======== Supplied data

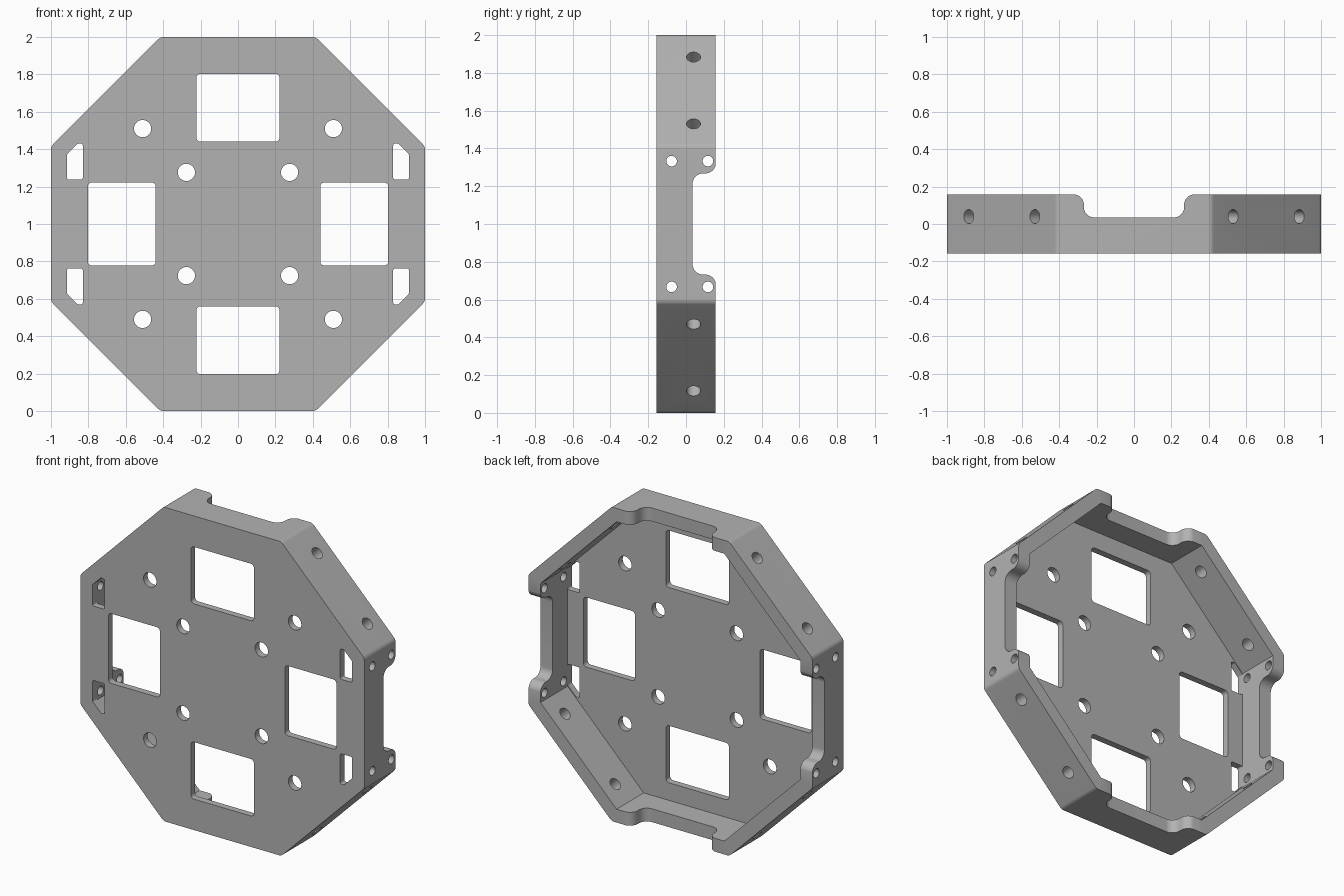
import bpy, bmesh, math
from mathutils import Vector

cube = bpy.data.objects.get("Cube")
if cube:
    bpy.data.objects.remove(cube, do_unlink=True)

FRONT, BACK = -0.157, 0.157
FLOOR = -0.115      # inner face of the plate
WALL = 0.085

grey = bpy.data.materials.new("satin grey")
grey.use_nodes = True
color = (0.45, 0.45, 0.45, 1)
grey.diffuse_color = color
grey.node_tree.nodes["Principled BSDF"].inputs["Base Color"].default_value = color


def rounded(points, radius, steps=6):
    """Round every corner of a closed 2D outline."""
    out = []
    pts = [Vector(p) for p in points]
    for i, p in enumerate(pts):
        a = (pts[i - 1] - p).normalized()
        b = (pts[(i + 1) % len(pts)] - p).normalized()
        half = a.angle(b) / 2
        centre = p + (a + b).normalized() * radius / math.sin(half)
        start = p + a * radius / math.tan(half) - centre
        end = p + b * radius / math.tan(half) - centre
        for k in range(steps + 1):
            out.append(centre + start.lerp(end, k / steps).normalized() * radius)
    return out


def circle(u, v, r, n=32):
    return [(u + r * math.cos(2 * math.pi * k / n), v + r * math.sin(2 * math.pi * k / n))
            for k in range(n)]


def octagon(apothem):
    r = apothem / math.cos(math.pi / 8)
    return [(r * math.cos((k + 0.5) * math.pi / 4), r * math.sin((k + 0.5) * math.pi / 4))
            for k in range(8)]


def face_on(u, v, w):
    """Outline seen from the front, extruded along y."""
    return (u, w, 1 + v)


def through_wall(angle):
    """Outline on a rim wall facing the given angle, extruded along its normal."""
    c, s = math.cos(angle), math.sin(angle)
    return lambda u, v, w: (w * c - u * s, v, 1 + w * s + u * c)


def prism(name, outline, low, high, place=face_on):
    bm = bmesh.new()
    rings = [[bm.verts.new(place(p[0], p[1], w)) for p in outline] for w in (low, high)]
    for ring in rings:
        bm.faces.new(ring)
    n = len(outline)
    for i in range(n):
        j = (i + 1) % n
        bm.faces.new((rings[0][i], rings[0][j], rings[1][j], rings[1][i]))
    bmesh.ops.recalc_face_normals(bm, faces=bm.faces)
    mesh = bpy.data.meshes.new(name)
    bm.to_mesh(mesh)
    bm.free()
    mesh.materials.append(grey)
    obj = bpy.data.objects.new(name, mesh)
    bpy.context.collection.objects.link(obj)
    return obj


# Solid octagonal body with slightly rounded corners
frame = prism("octagonal_frame", rounded(octagon(1), 0.04), FRONT, BACK)
bpy.context.view_layer.objects.active = frame
frame.select_set(True)


def cut(outline, low, high, place=face_on):
    cutter = prism("cutter", outline, low, high, place)
    cutter.hide_render = True
    mod = frame.modifiers.new("cut", "BOOLEAN")
    mod.operation = "DIFFERENCE"
    mod.solver = "EXACT"
    mod.object = cutter
    bpy.ops.object.modifier_apply(modifier=mod.name)
    bpy.data.objects.remove(cutter, do_unlink=True)


# Open back pocket
cut(octagon(1 - WALL), FLOOR, 0.4)

# Four large windows in the plate
for angle in range(4):
    c, s = round(math.cos(angle * math.pi / 2)), round(math.sin(angle * math.pi / 2))
    corners = [(0.44, -0.222), (0.803, -0.222), (0.803, 0.222), (0.44, 0.222)]
    cut(rounded([(u * c - v * s, u * s + v * c) for u, v in corners], 0.022), -0.3, 0)

# Round plate holes and clipped slots, repeated in each quadrant
slot = rounded([(0.83, 0.237), (0.914, 0.237), (0.914, 0.372), (0.856, 0.43), (0.83, 0.43)], 0.01)
for sx in (-1, 1):
    for sz in (-1, 1):
        cut(circle(sx * 0.51, sz * 0.51, 0.046), -0.3, 0)
        cut(circle(sx * 0.276, sz * 0.276, 0.046), -0.3, 0)
        cut([(sx * u, sz * v) for u, v in slot], -0.3, 0)

# Filleted notches in the side, top and bottom walls
lip = BACK + 0.001
notch = rounded([(-0.5, 0.4), (-0.5, lip), (-0.268, lip), (-0.268, 0.035),
                 (0.268, 0.035), (0.268, lip), (0.5, lip), (0.5, 0.4)], 0.055, 8)
for angle in (0, math.pi / 2):
    cut(notch, -1.3, 1.3, through_wall(angle))

# Screw holes through the side walls and the diagonal walls
for u in (-0.333, 0.333):
    for y in (-0.076, 0.116):
        cut(circle(u, y, 0.028), -1.3, 1.3, through_wall(0))
for angle in (math.pi / 4, 3 * math.pi / 4):
    for u in (-0.25, 0.25):
        cut(circle(u, 0.04, 0.037), -1.3, 1.3, through_wall(angle))

bpy.ops.object.shade_smooth_by_angle(angle=math.radians(30))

================

> **Your goal**
All records above must be copied exactly, though the pictures they hold are to be left out.

> **Answer for this exercise**
import bpy, bmesh, math
from mathutils import Vector

cube = bpy.data.objects.get("Cube")
if cube:
    bpy.data.objects.remove(cube, do_unlink=True)

FRONT, BACK = -0.157, 0.157
FLOOR = -0.115      # inner face of the plate
WALL = 0.085

grey = bpy.data.materials.new("satin grey")
grey.use_nodes = True
color = (0.45, 0.45, 0.45, 1)
grey.diffuse_color = color
grey.node_tree.nodes["Principled BSDF"].inputs["Base Color"].default_value = color


def rounded(points, radius, steps=6):
    """Round every corner of a closed 2D outline."""
    out = []
    pts = [Vector(p) for p in points]
    for i, p in enumerate(pts):
        a = (pts[i - 1] - p).normalized()
        b = (pts[(i + 1) % len(pts)] - p).normalized()
        half = a.angle(b) / 2
        centre = p + (a + b).normalized() * radius / math.sin(half)
        start = p + a * radius / math.tan(half) - centre
        end = p + b * radius / math.tan(half) - centre
        for k in range(steps + 1):
            out.append(centre + start.lerp(end, k / steps).normalized() * radius)
    return out


def circle(u, v, r, n=32):
    return [(u + r * math.cos(2 * math.pi * k / n), v + r * math.sin(2 * math.pi * k / n))
            for k in range(n)]


def octagon(apothem):
    r = apothem / math.cos(math.pi / 8)
    return [(r * math.cos((k + 0.5) * math.pi / 4), r * math.sin((k + 0.5) * math.pi / 4))
            for k in range(8)]


def face_on(u, v, w):
    """Outline seen from the front, extruded along y."""
    return (u, w, 1 + v)


def through_wall(angle):
    """Outline on a rim wall facing the given angle, extruded along its normal."""
    c, s = math.cos(angle), math.sin(angle)
    return lambda u, v, w: (w * c - u * s, v, 1 + w * s + u * c)


def prism(name, outline, low, high, place=face_on):
    bm = bmesh.new()
    rings = [[bm.verts.new(place(p[0], p[1], w)) for p in outline] for w in (low, high)]
    for ring in rings:
        bm.faces.new(ring)
    n = len(outline)
    for i in range(n):
        j = (i + 1) % n
        bm.faces.new((rings[0][i], rings[0][j], rings[1][j], rings[1][i]))
    bmesh.ops.recalc_face_normals(bm, faces=bm.faces)
    mesh = bpy.data.meshes.new(name)
    bm.to_mesh(mesh)
    bm.free()
    mesh.materials.append(grey)
    obj = bpy.data.objects.new(name, mesh)
    bpy.context.collection.objects.link(obj)
    return obj


# Solid octagonal body with slightly rounded corners
frame = prism("octagonal_frame", rounded(octagon(1), 0.04), FRONT, BACK)
bpy.context.view_layer.objects.active = frame
frame.select_set(True)


def cut(outline, low, high, place=face_on):
    cutter = prism("cutter", outline, low, high, place)
    cutter.hide_render = True
    mod = frame.modifiers.new("cut", "BOOLEAN")
    mod.operation = "DIFFERENCE"
    mod.solver = "EXACT"
    mod.object = cutter
    bpy.ops.object.modifier_apply(modifier=mod.name)
    bpy.data.objects.remove(cutter, do_unlink=True)


# Open back pocket
cut(octagon(1 - WALL), FLOOR, 0.4)

# Four large windows in the plate
for angle in range(4):
    c, s = round(math.cos(angle * math.pi / 2)), round(math.sin(angle * math.pi / 2))
    corners = [(0.44, -0.222), (0.803, -0.222), (0.803, 0.222), (0.44, 0.222)]
    cut(rounded([(u * c - v * s, u * s + v * c) for u, v in corners], 0.022), -0.3, 0)

# Round plate holes and clipped slots, repeated in each quadrant
slot = rounded([(0.83, 0.237), (0.914, 0.237), (0.914, 0.372), (0.856, 0.43), (0.83, 0.43)], 0.01)
for sx in (-1, 1):
    for sz in (-1, 1):
        cut(circle(sx * 0.51, sz * 0.51, 0.046), -0.3, 0)
        cut(circle(sx * 0.276, sz * 0.276, 0.046), -0.3, 0)
        cut([(sx * u, sz * v) for u, v in slot], -0.3, 0)

# Filleted notches in the side, top and bottom walls
lip = BACK + 0.001
notch = rounded([(-0.5, 0.4), (-0.5, lip), (-0.268, lip), (-0.268, 0.035),
                 (0.268, 0.035), (0.268, lip), (0.5, lip), (0.5, 0.4)], 0.055, 8)
for angle in (0, math.pi / 2):
    cut(notch, -1.3, 1.3, through_wall(angle))

# Screw holes through the side walls and the diagonal walls
for u in (-0.333, 0.333):
    for y in (-0.076, 0.116):
        cut(circle(u, y, 0.028), -1.3, 1.3, through_wall(0))
for angle in (math.pi / 4, 3 * math.pi / 4):
    for u in (-0.25, 0.25):
        cut(circle(u, 0.04, 0.037), -1.3, 1.3, through_wall(angle))

bpy.ops.object.shade_smooth_by_angle(angle=math.radians(30))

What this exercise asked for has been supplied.